Repeating this local optimization indefinitely leads to a global optimization of all my problems. I won’t just be able to pursuit a healthy diet and eat (some, little) chocolate, but also to build relationships and friendships, hold a job, and so forth.
The big point is that I may fail in what I wish to do if I do not now consider matters globally, that is if I don’t look at all my projects and how they interact and conflict with each other (#6).
As Becker puts it: “on reflection, the norms of practical reasoning nothing-else-considered soon warrant the proposition that I am required, as a necessary condition of exercising my agency, to do my practical reasoning all-things-considered.”
But now I am no longer trying to optimize locally, I am applying my practical reasoning across the board, to everything that matters to me (#7).
But what is the best way to achieve this all-things-considered optimizations of my goals? Why, the perfection of my agency, of course! Which then becomes the main focus of my efforts (#8).
Step #9 reasonably postulates that all of the above doesn’t just apply to me, but to any other relevantly structured agency (i.e., assuming I am a normally functioning human being, then it applies to every normally functioning human being — not to psychopaths, for instance, nor necessarily to Martians who may be structured differently).
Step #10 is the controversial one, I think. Becker says: “healthy agents will acquire strong norms corresponding to the usual notions of wisdom, justice, benevolence, beneficence, courage, temperance, and other traits that are standardly called virtues. Indeed, developing such traits is a necessary condition for developing one’s agency from health to fitness to virtuosity.”
This is a crucial move, of course, because it directly connects agency and virtue (with its degrees of health, fitness, and virtuosity, which Becker had previously introduced in analogy with a progression of physical abilities: a healthy person, a fit athlete or regular exerciser, and a top notch virtuoso athlete).

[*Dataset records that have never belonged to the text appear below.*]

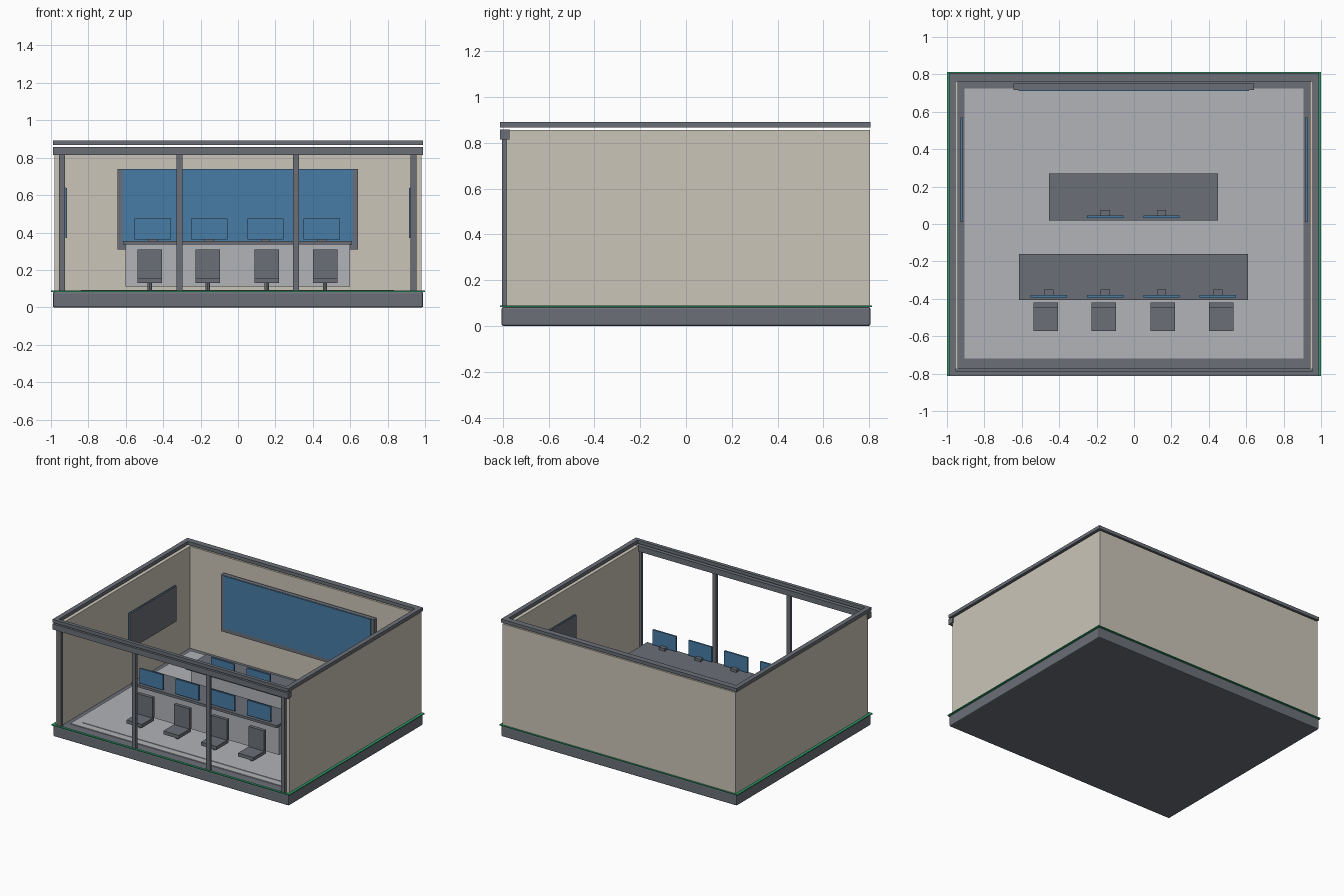
import bpy

if "Cube" in bpy.data.objects:
    bpy.data.objects.remove(bpy.data.objects["Cube"])


def srgb(h):
    vals = [int(h[i:i + 2], 16) / 255 for i in (0, 2, 4)]
    return [v / 12.92 if v <= 0.04045 else ((v + 0.055) / 1.055) ** 2.4 for v in vals] + [1]


def material(name, h):
    m = bpy.data.materials.new(name)
    m.diffuse_color = srgb(h)
    m.use_nodes = True
    m.node_tree.nodes["Principled BSDF"].inputs["Base Color"].default_value = m.diffuse_color
    return m


GREY = material("slate grey", "6b7077")
TAN = material("warm beige", "cbc5b8")
LIGHT = material("light grey", "b2b3b8")
BLUE = material("screen blue", "487ca6")
GREEN = material("accent green", "2f9e6a")


def box(name, x, y, z, mat, bevel=0):
    """Box from (min, max) ranges on each axis."""
    bpy.ops.mesh.primitive_cube_add(size=1, location=[(r[0] + r[1]) / 2 for r in (x, y, z)])
    o = bpy.context.object
    o.name = name
    o.scale = [r[1] - r[0] for r in (x, y, z)]
    bpy.ops.object.transform_apply(location=False, rotation=False, scale=True)
    o.data.materials.append(mat)
    if bevel:
        b = o.modifiers.new("bevel", 'BEVEL')
        b.width = bevel
        b.segments = 2
    return o


def span(c, w):
    return (c - w / 2, c + w / 2)


def side(s, a, b):
    return tuple(sorted((s * a, s * b)))


# Base slab, floor and floor strip
box("base", (-0.99, 0.99), (-0.805, 0.805), (0, 0.083), GREY, 0.008)
box("floor", (-0.905, 0.905), (-0.72, 0.725), (0.08, 0.089), LIGHT)
box("floor_strip", (-0.84, 0.835), (-0.667, -0.655), (0.085, 0.093), LIGHT)

# Accent line around the base
for s in (-1, 1):
    box("accent_side", side(s, 0.978, 1.0), (-0.813, 0.813), (0.083, 0.09), GREEN)
    box("accent_end", (-1.0, 1.0), side(s, 0.795, 0.813), (0.083, 0.09), GREEN)

# Walls
box("back_wall", (-0.98, 0.98), (0.765, 0.803), (0.083, 0.857), TAN)
for s in (-1, 1):
    box("side_wall", side(s, 0.94, 0.98), (-0.783, 0.765), (0.083, 0.857), TAN)
    box("top_trim_side", side(s, 0.955, 0.99), (-0.81, 0.805), (0.867, 0.892), GREY)

# Top trim and front beam
box("top_trim_front", (-0.99, 0.99), (-0.812, -0.785), (0.867, 0.892), GREY)
box("top_trim_back", (-0.99, 0.99), (0.762, 0.807), (0.867, 0.892), GREY)
box("front_beam", (-0.99, 0.99), (-0.813, -0.772), (0.815, 0.858), GREY)

# Front posts
for x in (-0.94, -0.314, 0.31, 0.938):
    box("front_post", span(x, 0.032), (-0.803, -0.782), (0.083, 0.82), GREY)

# Large wall screen and small side screens
box("wall_screen_frame", (-0.645, 0.641), (0.717, 0.75), (0.31, 0.74), GREY)
box("wall_screen", (-0.618, 0.615), (0.71, 0.717), (0.342, 0.738), BLUE)
for s in (-1, 1):
    box("side_screen_frame", side(s, 0.914, 0.92), (0.01, 0.57), (0.37, 0.638), GREY)
    box("side_screen", side(s, 0.92, 0.928), (0.012, 0.57), (0.372, 0.64), BLUE)


def desk(x, y, body_x, monitors):
    box("desk_top", x, y, (0.336, 0.355), GREY)
    box("desk_body", body_x, (y[0] + 0.045, y[1] - 0.04), (0.112, 0.336), LIGHT)
    for mx in monitors:
        box("monitor", span(mx, 0.195), (y[0] + 0.013, y[0] + 0.026), (0.362, 0.476), BLUE)
        box("monitor_stand", span(mx, 0.05), (y[0] + 0.024, y[0] + 0.055), (0.353, 0.375), GREY)


# Desks with monitors
desk((-0.615, 0.61), (-0.405, -0.16), (-0.602, 0.598), (-0.455, -0.153, 0.147, 0.449))
desk((-0.455, 0.45), (0.02, 0.27), (-0.44, 0.436), (-0.153, 0.147))

# Chairs
for x in (-0.472, -0.162, 0.154, 0.466):
    box("chair_seat", span(x, 0.13), (-0.572, -0.425), (0.13, 0.156), GREY)
    box("chair_back", span(x, 0.13), (-0.446, -0.42), (0.156, 0.31), GREY)
    bpy.ops.mesh.primitive_cylinder_add(vertices=12, radius=0.011, depth=0.045, location=(x, -0.5, 0.109))
    bpy.context.object.name = "chair_stem"
    bpy.context.object.data.materials.append(GREY)
    bpy.ops.object.shade_smooth_by_angle()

Where does he get this from? From his previous reconstruction of the Stoic cradle argument, that is from the idea that we develop agency (and virtue) through time because we are both naturally disposed to it and our social interactions further build on that natural inclination.
The final step, #11, is in some sense a repetition or clarification of #8 above: “since any normative proposition warranted by the endeavor to perfect our agency is ultimately traceable to a requirement that we make this the most comprehensive and controlling endeavor, it will dominate any conflicting requirement from any other endeavor.”
As I said, you may or may not buy the above sequence of steps, but the whole thing seems a very valiant attempt to me, it provides us with good quality food for thought, and gets a lot right about Stoic thinking and how it may be updated to a modern worldview.